Lighting in an office has such a huge influence on how people feel and how productive they can be; people stuck in an office with depressing lighting aren't going to fare as well as people given great lighting. The need to add distance between people in work settings may require you to redo the lighting scheme in your office building, and if you're in the planning stages for that now, here's your chance to create an environment that lets occupants see without making everything look overly bright or oddly lit.
Not Overwhelming Available Natural Light
Always take the amount of natural light into consideration. If an office has glass walls that let plenty of sunlight through, for example, adding harsh "cool white" bulbs to the room could result in one of those types of light being overwhelmed by the other. Or, even if you find wonderful lighting, adding too much of it to rooms that get plenty of natural light makes no sense.
It's better to take note of where darker corners might be and add more focused lighting there, with auxiliary lighting for nighttime use in the areas normally lit by sunlight. For example, a lobby with a glass wall may have lots of sunlight streaming in for most of the day. You might add some gentle, warm spotlights or pendant lights to work areas at the far end that's away from the windows – those lights would be on during the day to add illumination to these areas that might not get that much sunlight – and then add some ceiling lighting that would stay off until it got dark out.
Daylight Sensors Should Have an Override/Manual Switch
Daylight sensors can be helpful, but they need an override or manual switch. There will be times when you may actually need a room to be on the darker side, such as when you have a slide presentation. Give workers the ability to control how much lighting they have in their workspaces as that allows them to customise and find the level that helps them be as comfortable as possible.
Replace Those CFLs With LEDs
If there are any compact fluorescent or bar fluorescents left in the office, even under cabinets, replace them with LEDs when possible. Fluorescent lights are efficient, but they need special disposal. They can also flicker and hum and give people headaches, and the quality of the light can potentially make people feel less than good. If you have a chance to get rid of the fluorescents, do so.
It helps to have a consultation with commercial lighting companies to see the various options available. The remodelling company, architects and engineers will also have recommendations.

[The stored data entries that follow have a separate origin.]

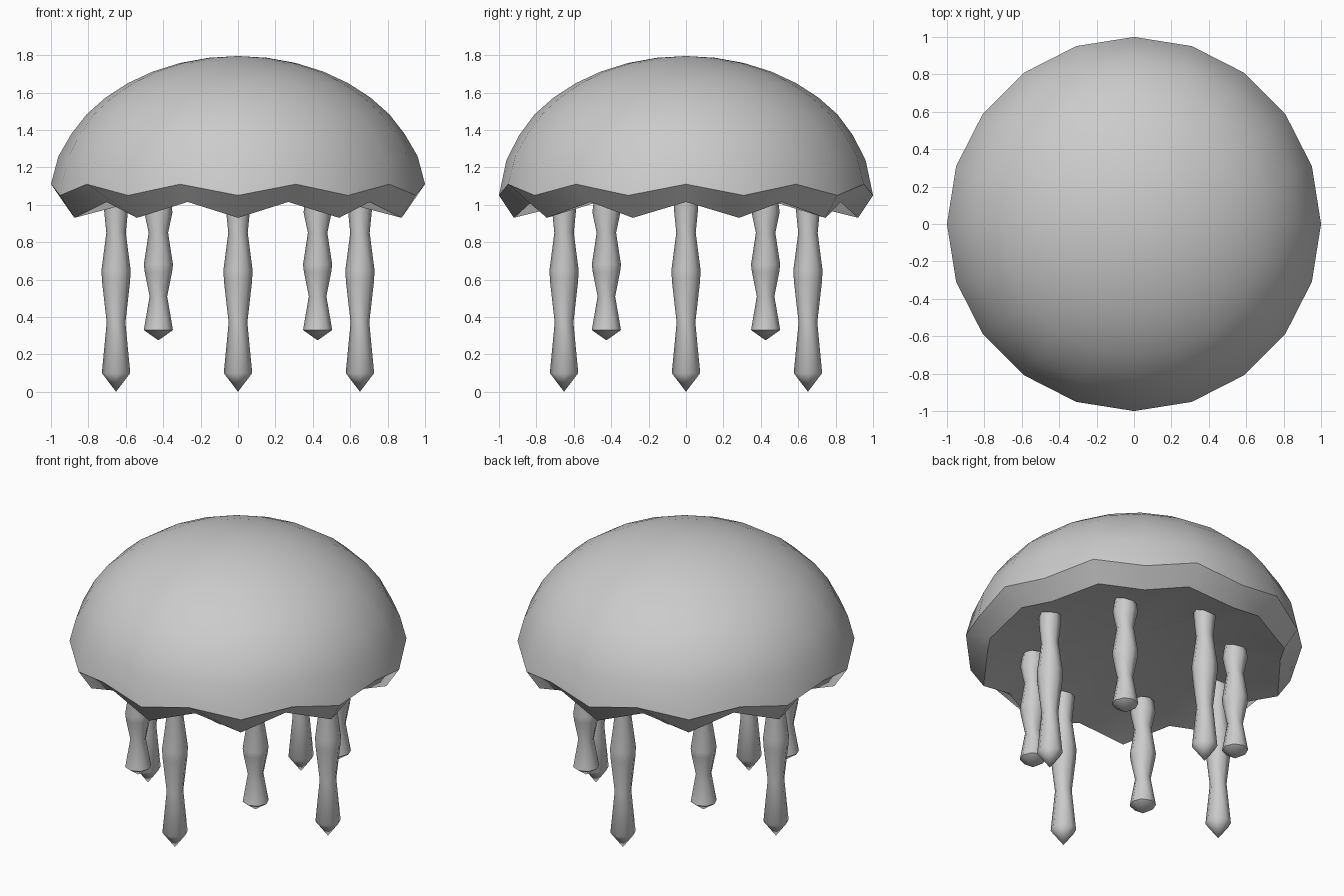
import bpy, bmesh
from math import cos, sin, pi

if "Cube" in bpy.data.objects:
    bpy.data.objects.remove(bpy.data.objects["Cube"])


def loft(name, rings, top, bottom, center=(0, 0), angle=0.9):
    """Skin a list of vertex rings (top to bottom), closed by two pole points."""
    bm = bmesh.new()
    cx, cy = center
    vr = [[bm.verts.new((x + cx, y + cy, z)) for x, y, z in r] for r in rings]
    n = len(vr[0])
    t = bm.verts.new((cx, cy, top))
    b = bm.verts.new((cx, cy, bottom))
    for i in range(n):
        j = (i + 1) % n
        bm.faces.new((t, vr[0][i], vr[0][j]))
        for u, l in zip(vr, vr[1:]):
            bm.faces.new((u[i], l[i], l[j], u[j]))
        bm.faces.new((b, vr[-1][j], vr[-1][i]))
    bmesh.ops.recalc_face_normals(bm, faces=bm.faces[:])
    me = bpy.data.meshes.new(name)
    bm.to_mesh(me)
    bm.free()
    ob = bpy.data.objects.new(name, me)
    bpy.context.collection.objects.link(ob)
    bpy.ops.object.select_all(action='DESELECT')
    ob.select_set(True)
    bpy.context.view_layer.objects.active = ob
    bpy.ops.object.shade_smooth_by_angle(angle=angle)
    return ob


def ring(n, r, z):
    return [(r * cos(2 * pi * k / n), r * sin(2 * pi * k / n), z) for k in range(n)]


# Bell: dome rings, then a scalloped rim alternating high (even) and low (odd)
N = 20
dome = [ring(N, sin(pi * k / 20), 1.04 + 0.755 * cos(pi * k / 20)) for k in range(1, 7)]
# each entry: (radius, z) for even segments, (radius, z) for odd segments
scallop = [((0.89, 1.38), (0.89, 1.375)),
           ((0.96, 1.26), (0.96, 1.24)),
           ((1.00, 1.11), (1.00, 1.05)),
           ((0.87, 1.015), (0.92, 0.93))]
for pair in scallop:
    dome.append([(pair[k % 2][0] * cos(2 * pi * k / N),
                  pair[k % 2][0] * sin(2 * pi * k / N),
                  pair[k % 2][1]) for k in range(N)])
loft("bell", dome, 1.795, 1.16)

# Tentacles: beaded profiles, long on the axes and short on the diagonals
long_profile = [(0.065, 1.05), (0.065, 0.98), (0.052, 0.85), (0.078, 0.65),
                (0.075, 0.59), (0.05, 0.37), (0.076, 0.10)]
short_profile = [(0.065, 1.04), (0.075, 0.96), (0.052, 0.85), (0.078, 0.68),
                 (0.073, 0.64), (0.047, 0.51), (0.078, 0.33)]
for i in range(8):
    a = i * pi / 4
    is_long = i % 2 == 0
    prof, rad, tip = (long_profile, 0.652, 0.0) if is_long else (short_profile, 0.602, 0.275)
    loft(("long" if is_long else "short") + f"_tentacle_{i // 2 + 1}",
         [ring(8, r, z) for r, z in prof], prof[0][1], tip,
         (rad * cos(a), rad * sin(a)))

Jonathon here. I am currently completing my electrical apprenticeship and I have to say, it has been a challenge. Before I started, I didn’t realise that there was so much involved in wiring a house or building. Safety, efficiency, aesthetics and costs all have to be taken into account. My boss is so patient. One customer asked us to leave electrical wires exposed because he wanted an “industrial effect”. My boss explained that it would be illegal and they compromised. I have really learnt that electrical installation is one area in which people should not take short-cuts or undertake home handiwork. This blog should help you to gain a little more insight into electrical installation and its intricacies. I hope you find it enlightening. Thank you for stumbling into my corner of the blogosphere.